I thought it time to catch up on what's new in medical plans. We've heard so much about HSA and HRA plans in recent years, which by the way they continue to grow by leaps and bounds. Blue Cross reported that as of January 2008, they serve more than 260,000 members in HSAs and other consumer-directed health plans. Many of you have made that switch yourselves, looking for ways to cut premium costs and engage consumer spending decision making. Bravo! It takes everyone's concerted effort to keep health care costs down. Meanwhile, other plans have evolved both in the group and individual markets. On the group side, Blue Cross came out with "Blue Value" plans last summer, that incorporates higher office visit copays ($40), higher hospital deductibles, out-of-pocket maximums, and less coinsurance coverage. HealthPartners launched "Three for Free" plans, offering three office visits per year before being subject to a deductible and lower coinsurance. Medica announced their "Focus" series, which offers rich coverage in a select network, for 20% less than similar plans with broader networks. PreferredOne offers nine $1000 deductible plans, nine $2000 deductible plans, four $3000 deductible plans, and one $4000 and $5000 deductible plans (and a partridge in a pear tree!).
The point here is that more cost sharing is the trend. HSA and HRA plans are not a good fit for every group. The newer plans described here still offer basic first dollar coverage, but also have incorporated higher out of pocket factors. Preventive care still offers 100% coverage, but is beginning to shift services that used to fall beneath that category and are covered now under doctor visits.

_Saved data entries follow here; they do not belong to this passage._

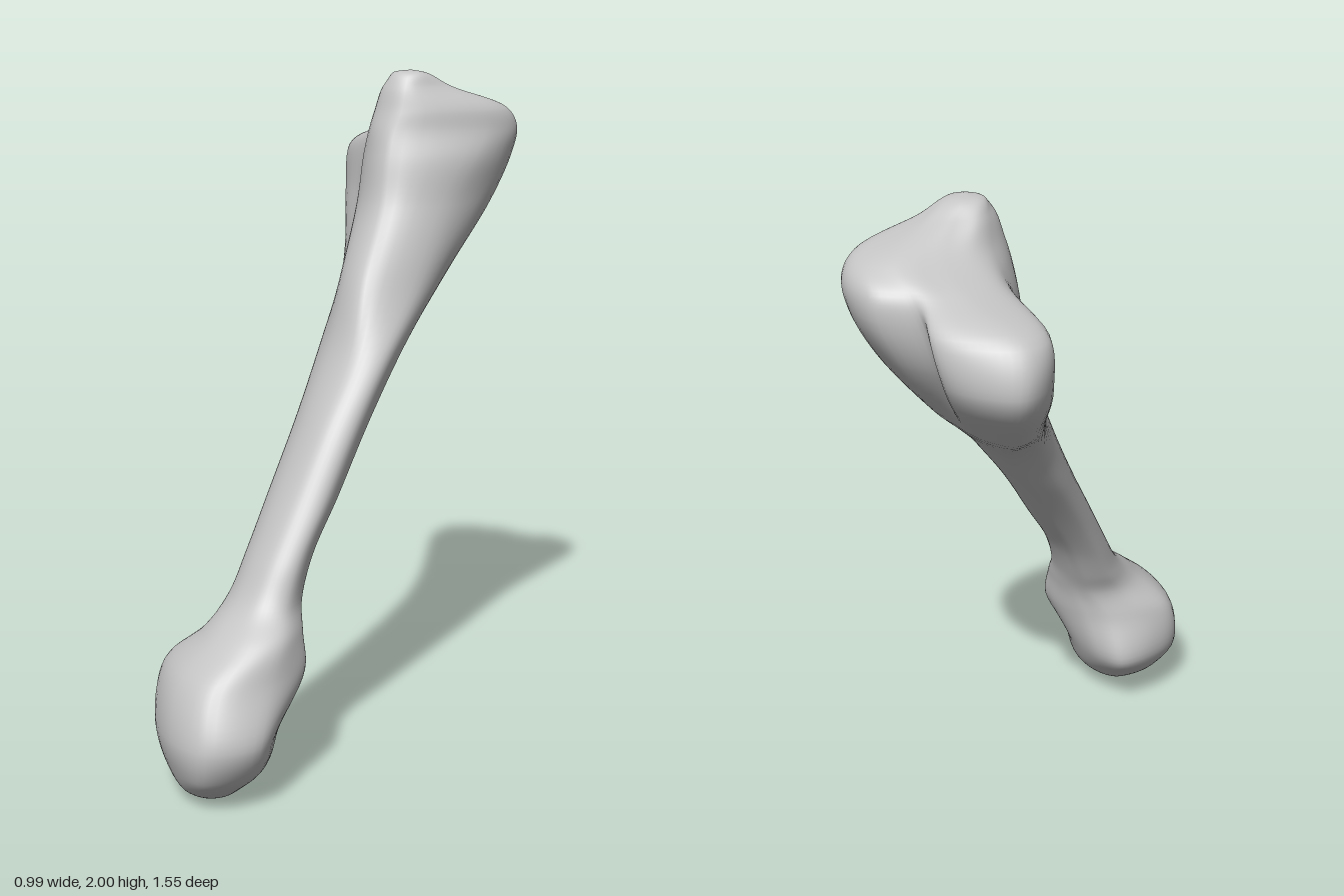
import * as THREE from 'three';
import { mergeVertices } from 'three/addons/utils/BufferGeometryUtils.js';

// Eleven control points per section: right, round the front (+z), left side, back.
const ANGLES = [0, 45, 90, 135, 180, 225, 270, 292, 310, 327, 343].map(THREE.MathUtils.degToRad);

// Elliptical section: height, x range, z range, lean of the long axis
function oval(y, x0, x1, z0, z1, skew = 0) {
  return ANGLES.map(a => new THREE.Vector3(
    (x0 + x1) / 2 + Math.cos(a) * (x1 - x0) / 2, y,
    (z0 + z1) / 2 + Math.sin(a + skew) * (z1 - z0) / 2));
}

// Sculpted section: height, eleven x, z pairs
function outline(y, ...p) {
  return ANGLES.map((_, i) => new THREE.Vector3(p[i * 2], y, p[i * 2 + 1]));
}

// Rounded lower head with its side bump and rear condyle
const lowerHead = [
  oval(0, -0.30, -0.30, 0.57, 0.57),
  oval(0.008, -0.36, -0.25, 0.50, 0.63),
  oval(0.04, -0.405, -0.205, 0.43, 0.69),
  outline(0.1, -0.15, 0.56, -0.175, 0.68, -0.30, 0.75, -0.405, 0.66, -0.46, 0.50,
    -0.41, 0.40, -0.31, 0.35, -0.25, 0.37, -0.21, 0.40, -0.18, 0.44, -0.16, 0.49),
  outline(0.2, -0.12, 0.57, -0.145, 0.71, -0.29, 0.775, -0.42, 0.67, -0.495, 0.43,
    -0.42, 0.32, -0.31, 0.255, -0.24, 0.29, -0.19, 0.34, -0.15, 0.40, -0.13, 0.47),
  outline(0.35, -0.055, 0.49, -0.13, 0.63, -0.28, 0.705, -0.405, 0.61, -0.47, 0.41,
    -0.41, 0.335, -0.28, 0.285, -0.20, 0.30, -0.15, 0.33, -0.10, 0.38, -0.07, 0.43),
];

// Slanted shaft, flaring towards the top
const shaft = [
  oval(0.45, -0.355, -0.065, 0.285, 0.61, 0.1),
  oval(0.53, -0.295, -0.075, 0.25, 0.515, 0.2),
  oval(0.65, -0.25, -0.05, 0.19, 0.45, 0.3),
  oval(0.8, -0.20, 0.012, 0.09, 0.37, 0.3),
  oval(1.0, -0.135, 0.09, -0.07, 0.265, 0.3),
  oval(1.2, -0.08, 0.18, -0.25, 0.14, 0.25),
  outline(1.4, 0.295, -0.24, 0.23, -0.07, 0.07, 0.025, -0.01, -0.06, -0.03, -0.25,
    -0.045, -0.46, 0.02, -0.56, 0.10, -0.535, 0.16, -0.48, 0.20, -0.42, 0.26, -0.35),
];

// Broad upper head: front ridge, right lobe, groove and rear lobe
const upperHead = [
  outline(1.6, 0.415, -0.37, 0.30, -0.18, 0.11, -0.105, 0.02, -0.21, 0.0, -0.42,
    -0.07, -0.65, 0.0, -0.77, 0.12, -0.75, 0.205, -0.685, 0.225, -0.58, 0.34, -0.52),
  outline(1.74, 0.475, -0.42, 0.37, -0.235, 0.12, -0.15, 0.035, -0.24, 0.02, -0.45,
    -0.06, -0.65, 0.0, -0.735, 0.14, -0.73, 0.24, -0.68, 0.26, -0.605, 0.40, -0.565),
  outline(1.82, 0.49, -0.42, 0.40, -0.28, 0.13, -0.175, 0.05, -0.24, 0.06, -0.40,
    0.07, -0.51, 0.14, -0.575, 0.20, -0.59, 0.25, -0.59, 0.30, -0.575, 0.41, -0.555),
  outline(1.88, 0.46, -0.39, 0.38, -0.28, 0.15, -0.19, 0.065, -0.25, 0.09, -0.36,
    0.13, -0.42, 0.20, -0.46, 0.25, -0.48, 0.30, -0.495, 0.35, -0.495, 0.42, -0.46),
  outline(1.95, 0.29, -0.30, 0.25, -0.25, 0.16, -0.21, 0.09, -0.25, 0.10, -0.31,
    0.13, -0.35, 0.18, -0.36, 0.21, -0.365, 0.24, -0.36, 0.265, -0.35, 0.28, -0.33),
  oval(1.99, 0.115, 0.22, -0.31, -0.235),
  oval(2, 0.17, 0.17, -0.27, -0.27),
];

// Smooth skin through the sections, splined along the bone and around it
function skin(sections, steps, around) {
  const columns = ANGLES.map((_, i) => new THREE.CatmullRomCurve3(sections.map(s => s[i])));
  const rows = (sections.length - 1) * steps;
  const positions = [], index = [];
  for (let r = 0; r <= rows; r++) {
    const ring = new THREE.CatmullRomCurve3(columns.map(c => c.getPoint(r / rows)), true);
    for (let j = 0; j < around; j++) {
      positions.push(...ring.getPoint(j / around).toArray());
      if (r === rows) continue;
      const a = r * around + j, b = r * around + (j + 1) % around;
      index.push(a, a + around, b, b, a + around, b + around);
    }
  }
  const geometry = new THREE.BufferGeometry();
  geometry.setAttribute('position', new THREE.Float32BufferAttribute(positions, 3));
  geometry.setIndex(index);
  const merged = mergeVertices(geometry, 1e-5);
  merged.computeVertexNormals();
  return merged;
}

export function createModel() {
  const group = new THREE.Group();
  group.name = 'longBone';
  const bone = new THREE.MeshStandardMaterial({ color: 0xc4c4c4 });
  bone.name = 'boneGrey';
  const mesh = new THREE.Mesh(skin([...lowerHead, ...shaft, ...upperHead], 7, 66), bone);
  mesh.name = 'bone';
  group.add(mesh);
  return group;
}
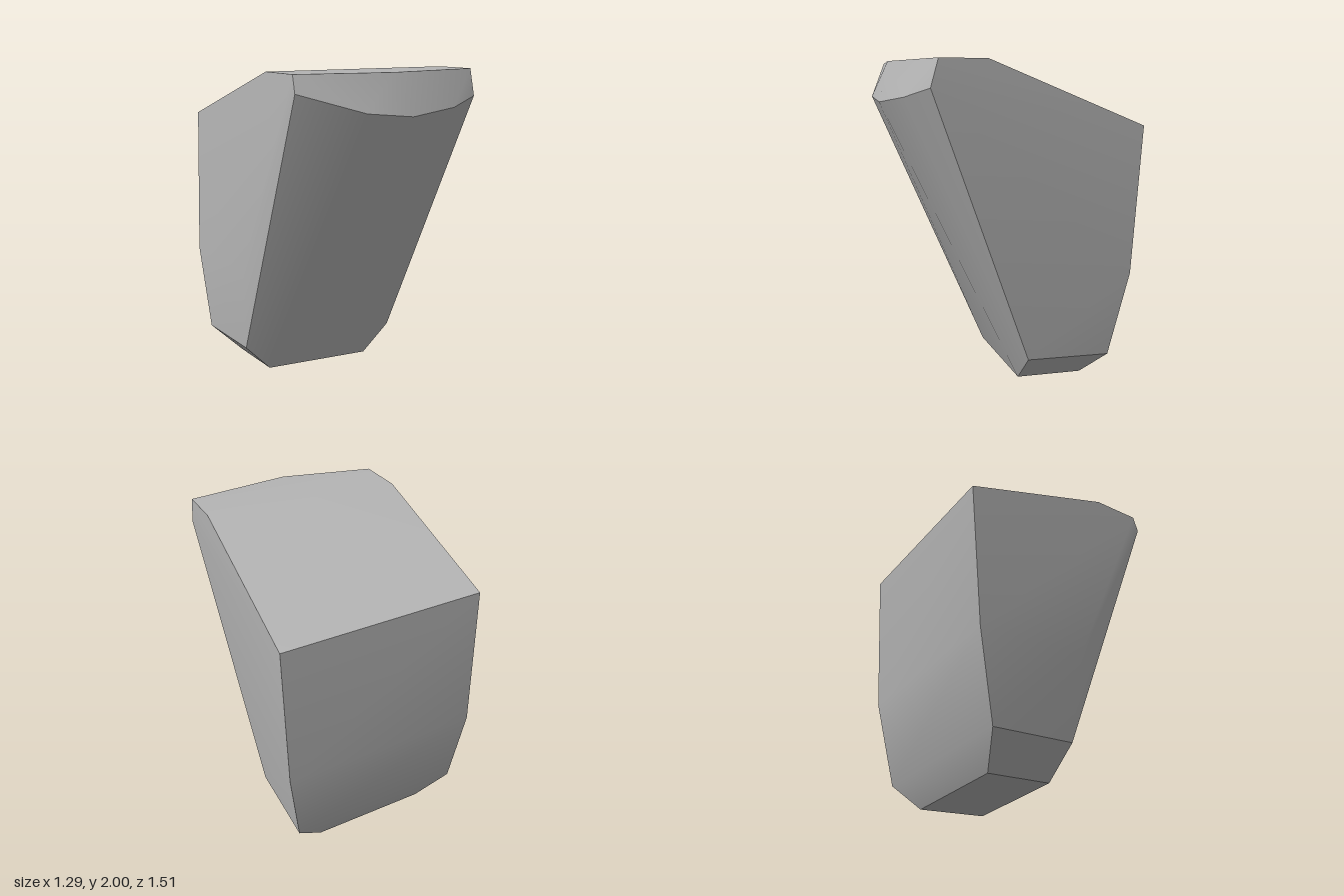
import * as THREE from 'three';
import { ConvexGeometry } from 'three/addons/geometries/ConvexGeometry.js';
import { toCreasedNormals } from 'three/addons/utils/BufferGeometryUtils.js';

// Corners of the faceted block, grouped by region
const corners = {
  // bowed lip where the front meets the top bevel
  frontLip: [[-0.62, 1.9, 0.57], [-0.26, 1.79, 0.72], [0.03, 1.76, 0.755], [0.37, 1.79, 0.71], [0.6, 1.84, 0.63]],
  // upper edge of the bevel, then the line where the top starts to slope
  topEdge: [[-0.615, 2, 0.54], [-0.05, 2, 0.675], [0.605, 2, 0.585]],
  topRidge: [[-0.6, 2, 0.23], [0.615, 2, 0.3]],
  // back, from the top edge down to the chamfer
  back: [[-0.57, 1.69, -0.755], [0.645, 1.62, -0.695], [-0.62, 0.77, -0.715], [0.595, 0.71, -0.66],
    [-0.6, 0.23, -0.61], [0.5, 0.17, -0.57]],
  // slight bulge of the right side
  sideBulge: [[-0.65, 0.79, -0.02]],
  // lower chamfers and the base
  frontChamfer: [[-0.61, 0.25, -0.08], [0.48, 0.2, -0.02]],
  base: [[-0.43, 0.06, -0.1], [0.29, 0.023, -0.04], [-0.42, 0.045, -0.51], [0.3, 0, -0.48]],
};

export function createModel() {
  const stone = new THREE.MeshStandardMaterial({ color: 0xb4b4b4 });
  stone.name = 'grey stone';

  const points = Object.values(corners).flat().map((p) => new THREE.Vector3(...p));
  const block = new THREE.Mesh(toCreasedNormals(new ConvexGeometry(points), 0.5), stone);
  block.name = 'stoneBlock';

  const group = new THREE.Group();
  group.name = 'stone';
  group.add(block);
  return group;
}
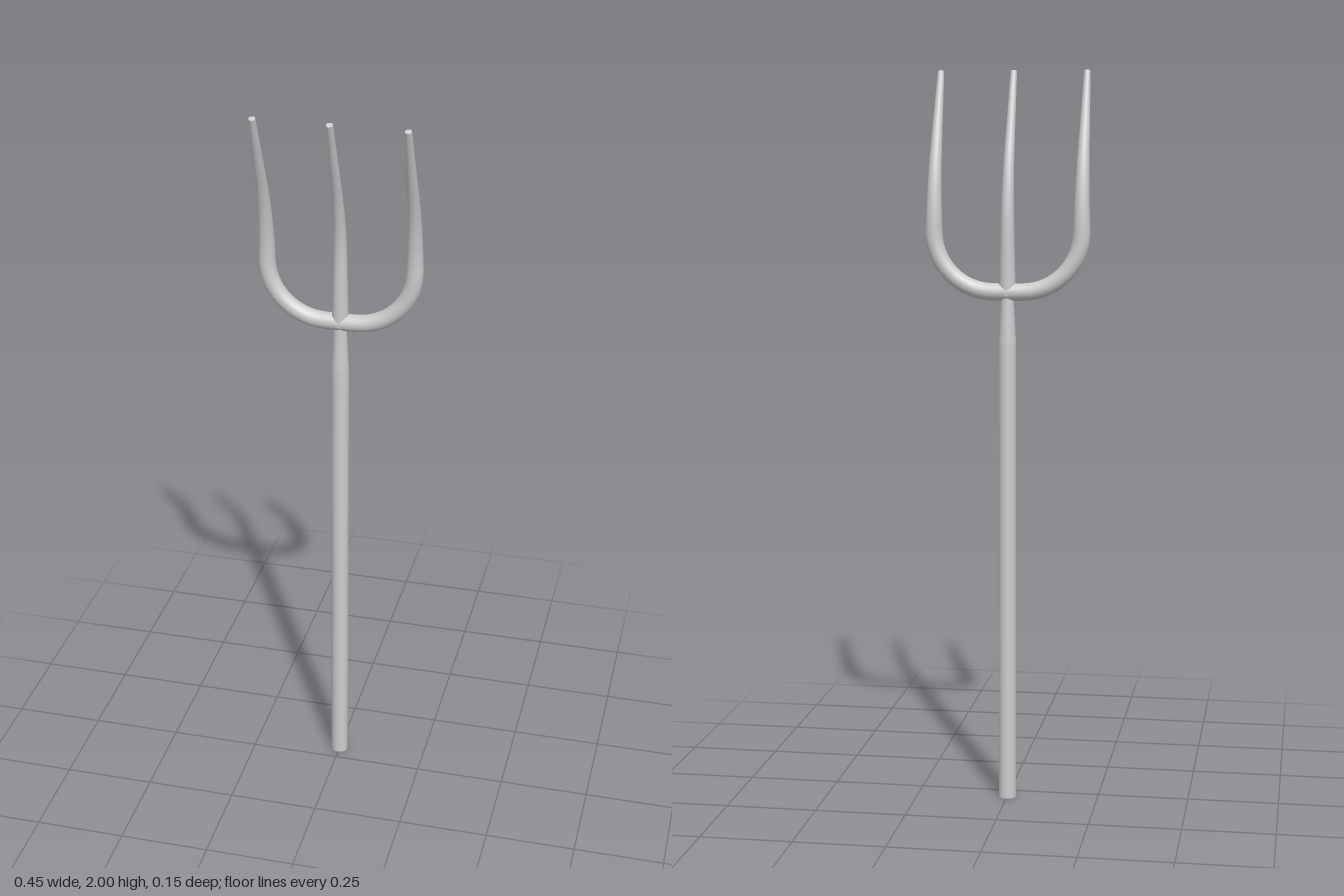
import * as THREE from 'three';

const Z = -0.049; // depth of the handle axis
const TOP = 1.997;
const material = new THREE.MeshStandardMaterial({ color: 0xcccccc });

// Forward sweep of the tines: straight, then a bend, then a straight slope
function tineZ(y) {
  if (y < 1.58) return Z;
  if (y < 1.8) return Z + 0.041 * ((y - 1.58) / 0.22) ** 2;
  return Z + 0.041 + 0.373 * (y - 1.8);
}

// Capped tube whose radius depends on the height of its centre line
function taperedTube(name, points, radiusAt, segments) {
  const group = new THREE.Group();
  group.name = name;
  const sides = 20;
  const curve = new THREE.CatmullRomCurve3(points, false, 'centripetal');
  const geometry = new THREE.TubeGeometry(curve, segments, 1, sides);
  const pos = geometry.attributes.position;
  const v = new THREE.Vector3();
  for (let i = 0; i <= segments; i++) {
    const c = curve.getPointAt(i / segments);
    for (let j = 0; j <= sides; j++) {
      const k = i * (sides + 1) + j;
      v.fromBufferAttribute(pos, k).sub(c).multiplyScalar(radiusAt(c.y)).add(c);
      pos.setXYZ(k, v.x, v.y, v.z);
    }
  }
  group.add(new THREE.Mesh(geometry, material));
  for (const t of [0, 1]) {
    const c = curve.getPointAt(t);
    const out = curve.getTangentAt(t).multiplyScalar(t ? 1 : -1);
    const cap = new THREE.Mesh(new THREE.CircleGeometry(radiusAt(c.y), sides), material);
    cap.position.copy(c);
    cap.quaternion.setFromUnitVectors(new THREE.Vector3(0, 0, 1), out);
    group.add(cap);
  }
  group.children.forEach((m) => { m.name = name; });
  return group;
}

// Centre line of a tine at a given x, from height y0 up to the tip
function tinePoints(x, y0, count) {
  return Array.from({ length: count + 1 }, (_, i) => {
    const y = y0 + (TOP - y0) * i / count;
    return new THREE.Vector3(x, y, tineZ(y));
  });
}

export function createModel() {
  const model = new THREE.Group();

  // Handle: straight shaft narrowing into the fork
  const profile = [[0, 0], [0.024, 0], [0.024, 0], [0.024, 1.27], [0.024, 1.27], [0.017, 1.4], [0.017, 1.4], [0, 1.4]];
  const handle = new THREE.Mesh(
    new THREE.LatheGeometry(profile.map(([r, y]) => new THREE.Vector2(r, y)), 24), material);
  handle.name = 'handle';
  handle.position.z = Z;
  model.add(handle);

  // Outer tines: one bar bent into a U with rounded corners
  const bend = 0.16, side = 0.2, base = 1.409;
  const half = [];
  for (let i = 0; i <= 8; i++) {
    const a = (i / 8) * Math.PI / 2;
    half.push(new THREE.Vector3(
      side - bend + bend * Math.sin(a), base + bend * (1 - Math.cos(a)), Z));
  }
  half.push(...tinePoints(side, base + bend + 0.03, 10));
  const mirrored = half.map((p) => new THREE.Vector3(-p.x, p.y, p.z)).reverse();
  model.add(taperedTube('outerTines', [...mirrored, ...half],
    (y) => 0.0235 - 0.0145 * Math.max(0, (y - 1.57) / (TOP - 1.57)), 110));

  // Middle tine
  model.add(taperedTube('middleTine', tinePoints(0, 1.4, 14),
    (y) => 0.023 - 0.014 * (y - 1.4) / (TOP - 1.4), 40));

  return model;
}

In the individual market, Blue Cross and Medica have made big splashes with "Simply Blue" and "Medica Solo". Both plans offer first-dollar coverage, meaning, besides $200 worth of preventive care, the plans also provide 3 visits or a $500, $750, or $1000 annual allowance towards office visits, before a deductible ($3000-$10,000) kicks in. Prescription drugs are available with a copay, of up to $200 annually, before the deductible applies. In other words, modest utilizations works well with these plans, designed for young adults needing minimal care. Maternity benefits are not provided, nor can one add dependents to these plans. These plans are very competitively priced, and we have found they work well for older healthy single folks too. Information on these individual plans can be mailed or Emailed to you; online enrollment is also available. I am always happy to assist you and answer any questions.